We hope you will support this effort to help undocumented students at a particularly scary time for immigrants in this country.
For many immigrants, higher education is a longtime dream and a daily struggle.
Mishi is 24, from Bolivia — and poised to become the first in her family to get a college degree when she graduates from the University of California at Davis in June.
It took six years, thousands of dollars and much tenacity to get there. At one point, she juggled four jobs while going to school full time.
“I had to find my ways,” Mishi says simply. But it wasn’t easy.
Born in the city of Cochabama in the heart of Bolivia, she was nine when her parents emigrated to the U.S. Mishi, her grandmother and younger brother followed seven years later. She was 16 and halfway through her sophomore year of high school when she started a different life in Half Moon Bay, in the Bay Area of California. She practiced English, played sports, took a job at a sushi place and started saving for college.

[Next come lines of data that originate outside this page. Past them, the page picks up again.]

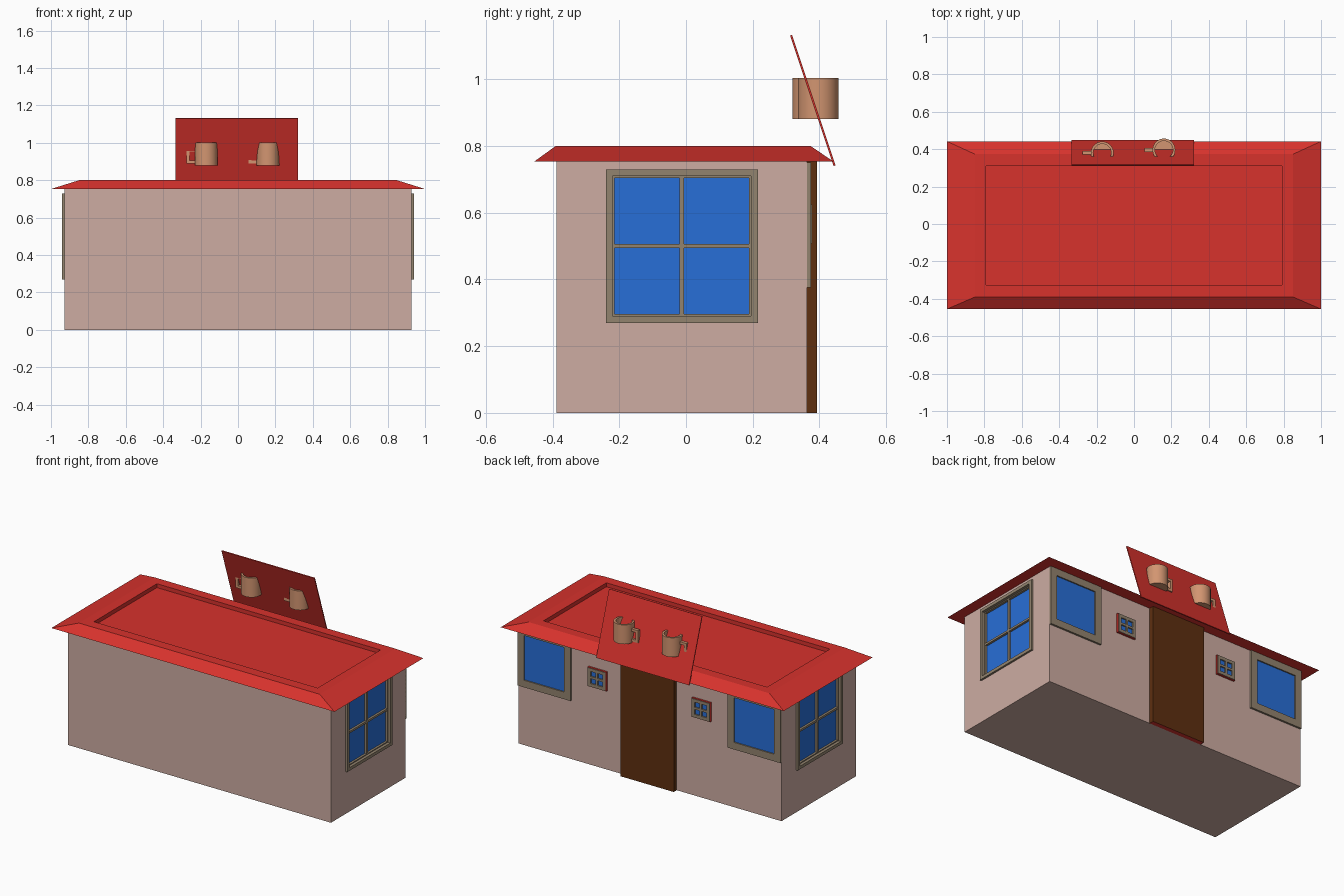
import bpy, bmesh, math

if "Cube" in bpy.data.objects:
    bpy.data.objects.remove(bpy.data.objects["Cube"])


def material(name, rgb):
    m = bpy.data.materials.new(name)
    m.diffuse_color = [c ** 2.2 for c in rgb] + [1]
    m.use_nodes = True
    m.node_tree.nodes["Principled BSDF"].inputs["Base Color"].default_value = m.diffuse_color
    return m


WALL = material("wall_plaster", (0.80, 0.67, 0.63))
RED = material("red_paint", (0.84, 0.21, 0.19))
GLASS = material("window_glass", (0.17, 0.43, 0.84))
FRAME = material("frame_wood", (0.57, 0.51, 0.43))
DOOR = material("door_wood", (0.37, 0.20, 0.09))
CLAY = material("mug_clay", (0.82, 0.58, 0.44))


def finish(name, bm, mat):
    bmesh.ops.recalc_face_normals(bm, faces=bm.faces)
    me = bpy.data.meshes.new(name)
    bm.to_mesh(me)
    bm.free()
    ob = bpy.data.objects.new(name, me)
    bpy.context.collection.objects.link(ob)
    if mat:
        me.materials.append(mat)
    return ob


def add_box(bm, lo, hi):
    vs = bmesh.ops.create_cube(bm, size=1)["verts"]
    for v in vs:
        for i in range(3):
            v.co[i] = lo[i] if v.co[i] < 0 else hi[i]


def boxes(name, spans, mat):
    bm = bmesh.new()
    for lo, hi in spans:
        add_box(bm, lo, hi)
    return finish(name, bm, mat)


def window_part(name, rects, axis, d0, d1, mat):
    """Boxes from (u0, z0, u1, z1) rectangles on a wall facing 'x' or 'y'."""
    d0, d1 = min(d0, d1), max(d0, d1)
    spans = []
    for u0, z0, u1, z1 in rects:
        if axis == "x":
            spans.append(((d0, u0, z0), (d1, u1, z1)))
        else:
            spans.append(((u0, d0, z0), (u1, d1, z1)))
    return boxes(name, spans, mat)


def ring(u0, z0, u1, z1, w):
    return [(u0, z0, u1, z0 + w), (u0, z1 - w, u1, z1),
            (u0, z0 + w, u0 + w, z1 - w), (u1 - w, z0 + w, u1, z1 - w)]


def cross(u0, z0, u1, z1, w):
    uc, zc, h = (u0 + u1) / 2, (z0 + z1) / 2, w / 2
    return [(uc - h, z0, uc + h, z1), (u0, zc - h, uc - h, zc + h),
            (uc + h, zc - h, u1, zc + h)]


# House walls, with openings for the side windows
walls = boxes("walls", [((-0.928, -0.388, 0), (0.928, 0.362, 0.756))], WALL)
cutter = boxes("window_cutter", [((s - 0.03, -0.222, 0.288), (s + 0.03, 0.197, 0.712))
                                 for s in (-0.93, 0.93)], None)
cutter.hide_render = True
mod = walls.modifiers.new("openings", "BOOLEAN")
mod.object = cutter
mod.solver = "EXACT"
bpy.context.view_layer.objects.active = walls
bpy.ops.object.modifier_apply(modifier=mod.name)
bpy.data.objects.remove(cutter)

# Roof: sloped eaves with a sunken flat top
bm = bmesh.new()
loops = []
for x, y0, y1, z in [(1.0, -0.455, 0.442, 0.753), (0.85, -0.39, 0.373, 0.80),
                     (0.79, -0.325, 0.31, 0.80), (0.79, -0.325, 0.31, 0.775)]:
    loops.append([bm.verts.new(p) for p in
                  [(-x, y0, z), (x, y0, z), (x, y1, z), (-x, y1, z)]])
for a, b in zip(loops, loops[1:]):
    for i in range(4):
        j = (i + 1) % 4
        bm.faces.new((a[i], a[j], b[j], b[i]))
bm.faces.new(loops[0][::-1])
bm.faces.new(loops[-1])
finish("roof", bm, RED)

# Door with a red underside
door = boxes("door", [((-0.188, 0.355, 0), (0.188, 0.392, 0.754))], DOOR)
door.data.materials.append(RED)
for p in door.data.polygons:
    if p.normal.z < -0.5:
        p.material_index = 1

for s, side in ((1, "right"), (-1, "left")):
    # Large side windows
    outer = (-0.24, 0.27, 0.215, 0.73)
    sash = (-0.222, 0.288, 0.197, 0.712)
    window_part(side + "_window_frame", ring(*outer, 0.02), "x", s * 0.92, s * 0.94, FRAME)
    window_part(side + "_window_sash", ring(*sash, 0.008) + cross(*sash, 0.013),
                "x", s * 0.902, s * 0.922, FRAME)
    window_part(side + "_window_glass", [sash], "x", s * 0.90, s * 0.908, GLASS)

    # Square corner windows on the back wall
    u0, u1 = sorted((s * 0.555, s * 0.928))
    window_part(side + "_back_window_frame", ring(u0, 0.375, u1, 0.75, 0.045),
                "y", 0.36, 0.374, FRAME)
    window_part(side + "_back_window_glass", [(u0 + 0.04, 0.415, u1 - 0.04, 0.71)],
                "y", 0.36, 0.366, GLASS)

    # Small four-pane windows beside the door
    u0, u1 = sorted((s * 0.305, s * 0.43))
    small = (u0, 0.507, u1, 0.624)
    window_part(side + "_small_frame", ring(*small, 0.02) + cross(*small, 0.014),
                "y", 0.36, 0.378, FRAME)
    window_part(side + "_small_glass", [(u0 + 0.01, 0.517, u1 - 0.01, 0.614)],
                "y", 0.36, 0.370, GLASS)
    window_part(side + "_small_trim", ring(u0 - 0.003, 0.504, u1 + 0.003, 0.627, 0.006),
                "y", 0.36, 0.374, RED)

# Tilted sign board
sign = boxes("sign_board", [((-0.328, -0.003, -0.206), (0.328, 0.003, 0.206))], RED)
sign.location = (-0.007, 0.38, 0.936)
sign.rotation_euler.x = math.atan2(0.13, 0.39)


# Mugs pushed through the sign, each with a square handle
def mug(name, cx, cy):
    bm = bmesh.new()
    prof = [(0, 0.88), (0.061, 0.88), (0.061, 1.003), (0.048, 1.003), (0.048, 0.892), (0, 0.892)]
    vs = [bm.verts.new((cx + r, cy, z)) for r, z in prof]
    es = [bm.edges.new(p) for p in zip(vs, vs[1:])]
    bmesh.ops.spin(bm, geom=vs + es, cent=(cx, cy, 0), axis=(0, 0, 1),
                   angle=math.tau, steps=28)
    bmesh.ops.remove_doubles(bm, verts=bm.verts, dist=0.0005)
    x0, x1, w = cx - 0.105, cx - 0.054, 0.016
    for a, za, b, zb in [(x0, 0.89, x1, 0.89 + w), (x0, 0.954, x1, 0.954 + w),
                         (x0, 0.89 + w, x0 + w, 0.954)]:
        add_box(bm, (a, cy - 0.01, za), (b, cy + 0.01, zb))
    ob = finish(name, bm, CLAY)
    bpy.ops.object.select_all(action="DESELECT")
    ob.select_set(True)
    bpy.context.view_layer.objects.active = ob
    bpy.ops.object.shade_smooth_by_angle(angle=math.radians(30))


mug("left_mug", -0.17, 0.38)
mug("right_mug", 0.16, 0.396)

Interested in health, Mishi worked full-time during four years of community college before landing at UC Davis in 2015. Ineligible for protected status or in-state tuition, she faced tuition costs alone of almost $40,000 a year.

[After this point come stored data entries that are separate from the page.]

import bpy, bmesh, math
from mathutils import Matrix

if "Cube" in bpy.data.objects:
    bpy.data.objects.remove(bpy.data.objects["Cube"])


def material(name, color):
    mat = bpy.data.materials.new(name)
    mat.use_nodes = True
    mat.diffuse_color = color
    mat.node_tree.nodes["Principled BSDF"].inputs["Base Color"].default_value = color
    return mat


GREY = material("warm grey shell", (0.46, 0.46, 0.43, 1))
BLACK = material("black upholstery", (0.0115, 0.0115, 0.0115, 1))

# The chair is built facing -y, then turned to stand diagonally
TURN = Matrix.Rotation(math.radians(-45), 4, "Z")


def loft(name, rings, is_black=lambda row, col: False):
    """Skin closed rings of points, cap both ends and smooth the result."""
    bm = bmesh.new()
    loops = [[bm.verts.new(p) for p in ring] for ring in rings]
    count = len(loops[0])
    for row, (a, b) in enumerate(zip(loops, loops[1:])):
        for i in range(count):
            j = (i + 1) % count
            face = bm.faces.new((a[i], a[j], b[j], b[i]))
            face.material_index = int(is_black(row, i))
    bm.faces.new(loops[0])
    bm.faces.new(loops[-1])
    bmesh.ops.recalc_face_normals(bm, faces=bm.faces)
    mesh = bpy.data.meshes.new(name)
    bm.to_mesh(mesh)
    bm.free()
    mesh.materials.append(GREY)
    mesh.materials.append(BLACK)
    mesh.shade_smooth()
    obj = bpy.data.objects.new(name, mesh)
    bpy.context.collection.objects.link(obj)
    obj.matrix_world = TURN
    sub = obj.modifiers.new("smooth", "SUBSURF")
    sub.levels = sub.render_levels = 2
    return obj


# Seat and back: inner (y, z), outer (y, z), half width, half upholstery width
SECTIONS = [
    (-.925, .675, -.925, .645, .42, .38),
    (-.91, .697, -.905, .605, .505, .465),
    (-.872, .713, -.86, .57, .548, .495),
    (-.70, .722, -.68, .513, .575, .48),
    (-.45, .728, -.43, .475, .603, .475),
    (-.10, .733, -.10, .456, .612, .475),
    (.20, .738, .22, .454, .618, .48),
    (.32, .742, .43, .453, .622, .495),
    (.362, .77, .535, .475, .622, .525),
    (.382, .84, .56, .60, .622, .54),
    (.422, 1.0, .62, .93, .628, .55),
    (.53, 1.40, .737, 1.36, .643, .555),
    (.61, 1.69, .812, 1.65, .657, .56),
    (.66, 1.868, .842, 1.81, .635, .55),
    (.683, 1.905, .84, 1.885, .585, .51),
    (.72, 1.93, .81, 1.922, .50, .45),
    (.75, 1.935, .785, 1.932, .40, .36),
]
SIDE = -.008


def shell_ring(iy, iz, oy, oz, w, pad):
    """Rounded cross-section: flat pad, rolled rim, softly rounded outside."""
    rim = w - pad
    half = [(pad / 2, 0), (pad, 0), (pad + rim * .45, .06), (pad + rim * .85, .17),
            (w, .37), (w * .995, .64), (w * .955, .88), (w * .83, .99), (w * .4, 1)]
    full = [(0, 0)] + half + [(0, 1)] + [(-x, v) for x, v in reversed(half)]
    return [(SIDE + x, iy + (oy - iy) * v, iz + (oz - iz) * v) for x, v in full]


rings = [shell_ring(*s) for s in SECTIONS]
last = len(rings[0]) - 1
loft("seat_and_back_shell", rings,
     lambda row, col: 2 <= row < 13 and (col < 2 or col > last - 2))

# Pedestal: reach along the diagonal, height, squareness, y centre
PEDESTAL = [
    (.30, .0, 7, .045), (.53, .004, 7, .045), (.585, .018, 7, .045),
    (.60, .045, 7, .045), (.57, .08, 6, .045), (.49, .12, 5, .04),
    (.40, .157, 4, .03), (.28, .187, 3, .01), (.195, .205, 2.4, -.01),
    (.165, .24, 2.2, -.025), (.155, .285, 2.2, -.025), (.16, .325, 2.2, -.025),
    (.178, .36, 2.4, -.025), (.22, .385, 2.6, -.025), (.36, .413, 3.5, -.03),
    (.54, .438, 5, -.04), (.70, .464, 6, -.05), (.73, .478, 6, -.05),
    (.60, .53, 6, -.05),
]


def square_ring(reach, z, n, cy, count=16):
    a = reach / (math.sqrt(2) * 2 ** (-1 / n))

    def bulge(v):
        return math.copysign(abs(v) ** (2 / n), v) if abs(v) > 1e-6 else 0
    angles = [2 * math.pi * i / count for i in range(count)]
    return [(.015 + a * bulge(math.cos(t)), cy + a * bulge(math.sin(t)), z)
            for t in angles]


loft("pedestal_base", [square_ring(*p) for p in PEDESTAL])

“My mom just told me, ‘you have to go,’’ Mishi said.
She deferred payment and split the tab with her parents the first year. “I didn’t grow up with my parents and I didn’t want to ask them, but I had to.”
When her savings ran low at the end of her first year, she stayed for the summer session because international students pay less tuition for that quarter.
Mishi took planned educational leave in the fall, signed up for an unpaid internship and cobbled together four jobs to make ends meet. She worked in a lab, did silk screening, taught quinceanera dancing at a Bay Area restaurant and offered rides for $50 each way.
She also created a Go Fund Me online fundraising account. A number of $300 to $500 scholarships helped fill in the gaps. She joined SPEAK – the beneficiary of this campaign — to help empower other students to stick with their education no matter how difficult things get.
A genetics major, Mishi would like to get an master’s degree and work on genetic diseases in her own community. But for now, she needs to work.
“I know there are other students like me,” she said. “ I am sharing my story for them.”
“Ninety-eight percent of undocumented students at UC Davis struggle financially to meet the rising costs of attending college. Ineligible for federal financial aid, they face a financial shortfall that makes covering costs like books, rent and food very difficult. Having additional support for our undocumented students will allow them to focus on their studies and thrive as students.
SPEAK is an outstanding student organization that has been a touchstone for undocumented students at UC Davis for many years. The incredible work that they do includes scholarships to students in need, as well as providing a sense of community and family for students who may be a long way from home. I have always been impressed by the dedication, perseverance and love that SPEAK shows for members of our immigrant communities. I could not envision our campus without this vital student group.”
Andrea Gaytan, director, AB540 & Undocumented Student Center, University of California, Davis
“If we have eyes to see and ears to hear, we know these kids are our own.
They are among the hardest working people I have met. Through no fault of their own, they live with uncertainty and have little access to the basic resources other students take for granted. I know of cases where students chose not to eat or buy textbooks to make ends meet. One student told me that her whole town held a tamale sale to help pay for her first quarter.
A small emergency grant could make the difference between a student advancing their education or losing housing and being forced to withdraw. Together, we can make a profound difference for individual students — a difference that will change the cycle for generations.”
Don Saylor, Yolo County Supervisor and member of the Unitarian Universalist Church of Davis